#### DIRECTIONS:
Whenever a line in the material below contains "inset", copy that line.

#### MATERIAL SUPPLIED:
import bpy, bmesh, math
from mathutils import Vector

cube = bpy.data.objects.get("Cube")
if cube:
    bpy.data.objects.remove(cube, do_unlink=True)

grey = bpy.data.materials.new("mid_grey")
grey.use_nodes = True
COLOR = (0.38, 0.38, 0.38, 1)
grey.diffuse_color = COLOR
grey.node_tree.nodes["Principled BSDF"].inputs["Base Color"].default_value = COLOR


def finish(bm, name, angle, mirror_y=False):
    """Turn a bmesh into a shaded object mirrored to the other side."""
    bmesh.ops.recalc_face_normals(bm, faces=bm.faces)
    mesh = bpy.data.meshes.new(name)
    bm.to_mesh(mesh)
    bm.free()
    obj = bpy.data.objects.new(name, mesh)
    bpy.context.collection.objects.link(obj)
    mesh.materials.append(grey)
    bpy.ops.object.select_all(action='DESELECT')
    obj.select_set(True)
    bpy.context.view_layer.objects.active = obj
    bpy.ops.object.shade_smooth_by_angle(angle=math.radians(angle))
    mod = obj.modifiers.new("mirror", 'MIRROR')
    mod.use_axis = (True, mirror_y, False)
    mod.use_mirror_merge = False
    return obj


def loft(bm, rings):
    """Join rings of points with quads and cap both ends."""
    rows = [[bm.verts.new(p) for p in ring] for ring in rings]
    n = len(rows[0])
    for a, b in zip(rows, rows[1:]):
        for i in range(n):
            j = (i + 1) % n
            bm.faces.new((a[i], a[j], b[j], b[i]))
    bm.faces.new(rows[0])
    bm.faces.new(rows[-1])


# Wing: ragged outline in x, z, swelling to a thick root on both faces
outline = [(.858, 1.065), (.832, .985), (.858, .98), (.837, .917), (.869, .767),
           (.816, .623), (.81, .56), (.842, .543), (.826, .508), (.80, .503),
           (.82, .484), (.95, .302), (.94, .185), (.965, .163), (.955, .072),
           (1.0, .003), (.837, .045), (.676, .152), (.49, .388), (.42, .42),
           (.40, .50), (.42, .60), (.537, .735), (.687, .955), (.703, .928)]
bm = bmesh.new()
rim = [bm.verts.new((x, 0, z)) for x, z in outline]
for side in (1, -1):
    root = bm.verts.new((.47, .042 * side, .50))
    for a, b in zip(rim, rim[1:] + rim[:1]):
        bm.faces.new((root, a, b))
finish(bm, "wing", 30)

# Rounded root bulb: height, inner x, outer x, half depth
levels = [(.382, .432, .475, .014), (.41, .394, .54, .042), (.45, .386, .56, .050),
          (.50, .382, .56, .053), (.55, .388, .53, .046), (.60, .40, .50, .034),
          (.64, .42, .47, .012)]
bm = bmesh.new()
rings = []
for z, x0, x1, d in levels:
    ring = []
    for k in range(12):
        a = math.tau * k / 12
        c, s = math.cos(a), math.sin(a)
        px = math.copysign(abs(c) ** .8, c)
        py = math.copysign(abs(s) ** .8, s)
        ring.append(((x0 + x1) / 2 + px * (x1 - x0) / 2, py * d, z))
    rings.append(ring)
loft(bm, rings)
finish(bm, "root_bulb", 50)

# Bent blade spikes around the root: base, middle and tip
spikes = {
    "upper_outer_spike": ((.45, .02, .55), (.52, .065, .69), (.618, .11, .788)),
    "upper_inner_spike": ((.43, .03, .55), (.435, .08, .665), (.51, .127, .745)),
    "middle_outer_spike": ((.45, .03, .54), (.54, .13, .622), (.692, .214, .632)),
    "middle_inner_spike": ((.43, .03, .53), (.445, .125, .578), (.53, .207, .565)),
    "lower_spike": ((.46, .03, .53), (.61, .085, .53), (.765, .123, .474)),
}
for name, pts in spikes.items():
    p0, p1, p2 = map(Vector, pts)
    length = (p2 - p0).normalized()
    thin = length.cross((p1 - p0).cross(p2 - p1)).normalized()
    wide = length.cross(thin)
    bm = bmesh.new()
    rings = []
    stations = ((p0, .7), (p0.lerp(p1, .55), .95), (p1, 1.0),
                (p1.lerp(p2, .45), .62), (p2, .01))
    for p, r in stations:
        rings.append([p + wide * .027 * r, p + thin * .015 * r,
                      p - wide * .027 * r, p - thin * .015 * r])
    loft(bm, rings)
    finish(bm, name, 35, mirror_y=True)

==

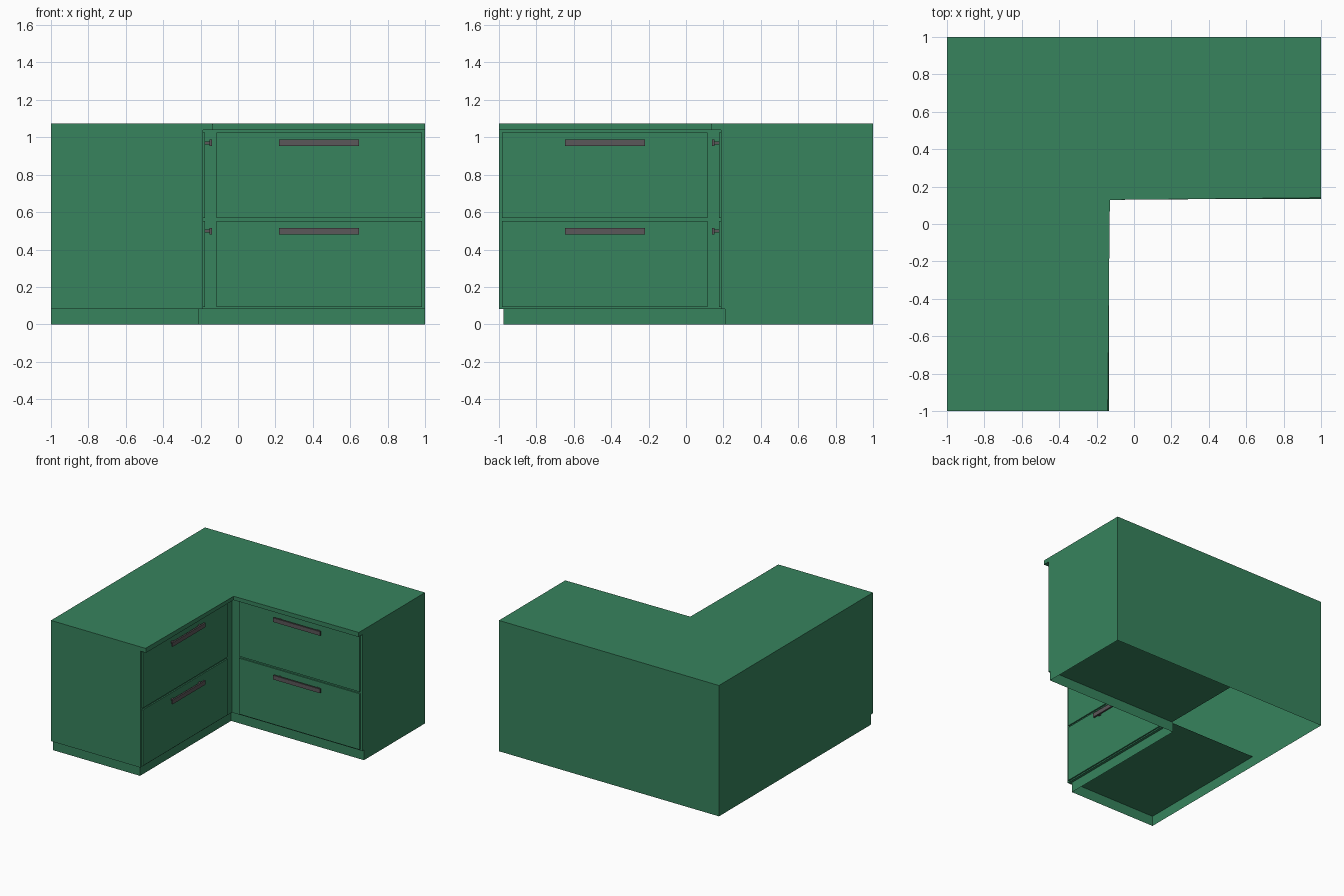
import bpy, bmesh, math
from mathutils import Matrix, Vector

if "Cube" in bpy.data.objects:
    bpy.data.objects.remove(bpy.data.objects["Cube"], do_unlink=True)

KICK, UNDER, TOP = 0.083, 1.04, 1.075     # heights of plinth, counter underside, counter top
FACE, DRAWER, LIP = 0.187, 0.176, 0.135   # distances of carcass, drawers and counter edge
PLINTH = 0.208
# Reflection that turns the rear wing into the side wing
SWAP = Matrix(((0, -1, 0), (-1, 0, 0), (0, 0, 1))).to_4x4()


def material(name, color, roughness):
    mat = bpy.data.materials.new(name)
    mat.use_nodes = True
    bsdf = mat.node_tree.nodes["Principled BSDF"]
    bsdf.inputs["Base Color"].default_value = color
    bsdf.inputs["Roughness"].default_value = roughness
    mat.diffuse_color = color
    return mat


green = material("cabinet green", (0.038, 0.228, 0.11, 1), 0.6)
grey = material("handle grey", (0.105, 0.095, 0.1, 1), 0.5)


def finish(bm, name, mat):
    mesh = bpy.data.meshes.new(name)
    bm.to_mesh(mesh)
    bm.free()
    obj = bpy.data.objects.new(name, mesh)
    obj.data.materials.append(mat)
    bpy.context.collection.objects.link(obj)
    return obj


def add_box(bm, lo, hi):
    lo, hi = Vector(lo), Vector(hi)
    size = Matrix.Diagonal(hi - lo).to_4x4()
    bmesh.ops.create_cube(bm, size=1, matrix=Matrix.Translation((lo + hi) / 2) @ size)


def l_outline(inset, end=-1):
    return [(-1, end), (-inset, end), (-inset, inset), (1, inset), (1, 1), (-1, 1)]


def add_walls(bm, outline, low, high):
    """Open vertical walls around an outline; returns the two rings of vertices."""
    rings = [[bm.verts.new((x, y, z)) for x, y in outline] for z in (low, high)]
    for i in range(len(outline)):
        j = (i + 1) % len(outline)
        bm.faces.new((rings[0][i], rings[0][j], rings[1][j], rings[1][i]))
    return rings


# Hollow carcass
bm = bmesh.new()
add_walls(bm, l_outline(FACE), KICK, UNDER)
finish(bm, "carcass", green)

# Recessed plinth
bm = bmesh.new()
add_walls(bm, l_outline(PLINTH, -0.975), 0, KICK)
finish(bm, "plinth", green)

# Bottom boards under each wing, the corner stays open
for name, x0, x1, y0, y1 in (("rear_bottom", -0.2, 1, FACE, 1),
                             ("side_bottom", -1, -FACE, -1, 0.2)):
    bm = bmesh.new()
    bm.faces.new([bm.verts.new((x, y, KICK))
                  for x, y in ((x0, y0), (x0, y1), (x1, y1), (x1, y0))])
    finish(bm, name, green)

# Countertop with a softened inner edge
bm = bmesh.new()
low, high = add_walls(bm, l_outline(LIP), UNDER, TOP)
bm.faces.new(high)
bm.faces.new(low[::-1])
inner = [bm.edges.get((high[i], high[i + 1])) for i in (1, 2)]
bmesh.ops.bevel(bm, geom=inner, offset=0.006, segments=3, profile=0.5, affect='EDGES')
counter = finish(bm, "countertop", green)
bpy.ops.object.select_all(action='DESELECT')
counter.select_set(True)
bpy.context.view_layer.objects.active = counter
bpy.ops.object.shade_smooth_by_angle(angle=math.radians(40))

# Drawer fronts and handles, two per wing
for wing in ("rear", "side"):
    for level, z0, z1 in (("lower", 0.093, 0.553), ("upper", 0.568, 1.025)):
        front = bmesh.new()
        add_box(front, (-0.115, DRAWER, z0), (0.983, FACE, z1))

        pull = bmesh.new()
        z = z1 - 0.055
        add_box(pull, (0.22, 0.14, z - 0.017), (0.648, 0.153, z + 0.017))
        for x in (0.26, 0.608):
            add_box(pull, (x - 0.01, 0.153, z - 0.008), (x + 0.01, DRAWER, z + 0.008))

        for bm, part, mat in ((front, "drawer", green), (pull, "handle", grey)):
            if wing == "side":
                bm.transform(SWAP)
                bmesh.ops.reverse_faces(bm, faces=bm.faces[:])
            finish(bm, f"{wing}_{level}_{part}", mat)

* * *

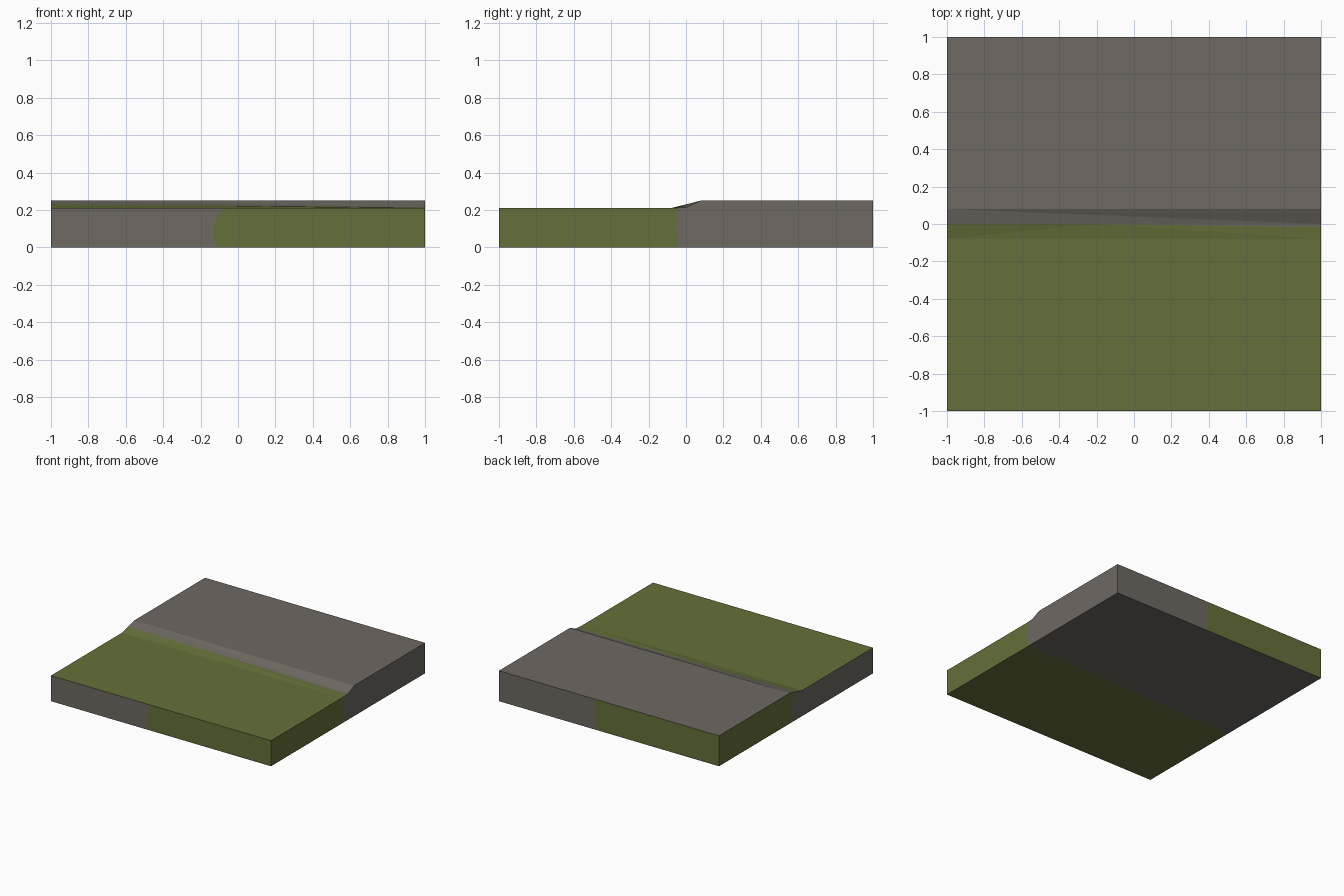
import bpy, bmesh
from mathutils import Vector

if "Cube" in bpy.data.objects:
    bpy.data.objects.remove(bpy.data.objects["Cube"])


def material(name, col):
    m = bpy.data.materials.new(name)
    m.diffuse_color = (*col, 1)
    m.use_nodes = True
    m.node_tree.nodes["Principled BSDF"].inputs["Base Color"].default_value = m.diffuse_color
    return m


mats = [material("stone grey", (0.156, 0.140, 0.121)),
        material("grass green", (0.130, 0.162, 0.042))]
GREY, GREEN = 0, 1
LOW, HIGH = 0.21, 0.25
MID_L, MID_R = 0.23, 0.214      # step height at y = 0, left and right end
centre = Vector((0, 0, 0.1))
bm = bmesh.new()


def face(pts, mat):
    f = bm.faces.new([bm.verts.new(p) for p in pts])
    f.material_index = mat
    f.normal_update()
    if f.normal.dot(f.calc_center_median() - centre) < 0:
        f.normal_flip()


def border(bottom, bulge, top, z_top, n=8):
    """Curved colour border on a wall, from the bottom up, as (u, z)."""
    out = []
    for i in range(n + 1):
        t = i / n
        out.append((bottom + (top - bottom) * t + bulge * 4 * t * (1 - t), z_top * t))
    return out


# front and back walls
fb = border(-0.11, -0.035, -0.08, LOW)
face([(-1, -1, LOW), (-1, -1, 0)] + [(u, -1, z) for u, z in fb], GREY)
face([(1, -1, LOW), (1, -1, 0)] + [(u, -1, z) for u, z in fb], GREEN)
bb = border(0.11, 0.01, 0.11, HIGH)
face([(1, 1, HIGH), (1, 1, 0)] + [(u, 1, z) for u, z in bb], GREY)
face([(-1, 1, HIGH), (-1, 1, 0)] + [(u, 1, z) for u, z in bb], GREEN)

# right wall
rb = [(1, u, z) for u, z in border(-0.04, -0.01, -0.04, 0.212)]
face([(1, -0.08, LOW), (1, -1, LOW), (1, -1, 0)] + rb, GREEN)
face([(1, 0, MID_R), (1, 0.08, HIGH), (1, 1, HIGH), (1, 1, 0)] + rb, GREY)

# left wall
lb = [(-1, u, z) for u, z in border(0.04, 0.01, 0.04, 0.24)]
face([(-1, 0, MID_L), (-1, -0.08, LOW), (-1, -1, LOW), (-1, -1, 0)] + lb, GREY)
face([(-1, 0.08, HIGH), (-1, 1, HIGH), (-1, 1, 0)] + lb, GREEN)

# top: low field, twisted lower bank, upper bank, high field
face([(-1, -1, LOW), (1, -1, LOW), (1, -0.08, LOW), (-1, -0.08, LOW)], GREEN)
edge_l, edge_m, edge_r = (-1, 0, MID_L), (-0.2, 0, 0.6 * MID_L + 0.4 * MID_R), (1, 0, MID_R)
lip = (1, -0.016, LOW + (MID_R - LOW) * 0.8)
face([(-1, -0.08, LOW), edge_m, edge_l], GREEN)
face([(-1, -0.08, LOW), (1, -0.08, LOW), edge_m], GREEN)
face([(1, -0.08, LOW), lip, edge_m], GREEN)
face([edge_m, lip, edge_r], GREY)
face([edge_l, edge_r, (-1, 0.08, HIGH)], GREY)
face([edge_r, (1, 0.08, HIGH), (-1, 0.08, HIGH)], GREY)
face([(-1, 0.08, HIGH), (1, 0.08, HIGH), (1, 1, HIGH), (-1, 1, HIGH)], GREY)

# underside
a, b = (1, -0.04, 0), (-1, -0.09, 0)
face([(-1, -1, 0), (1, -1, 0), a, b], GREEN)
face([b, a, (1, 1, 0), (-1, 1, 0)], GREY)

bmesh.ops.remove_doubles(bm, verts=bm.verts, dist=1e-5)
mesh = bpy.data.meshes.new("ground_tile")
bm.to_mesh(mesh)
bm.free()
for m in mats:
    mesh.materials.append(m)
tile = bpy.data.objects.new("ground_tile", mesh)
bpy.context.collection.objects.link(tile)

#### TASK OUTPUT:
def l_outline(inset, end=-1):
    return [(-1, end), (-inset, end), (-inset, inset), (1, inset), (1, 1), (-1, 1)]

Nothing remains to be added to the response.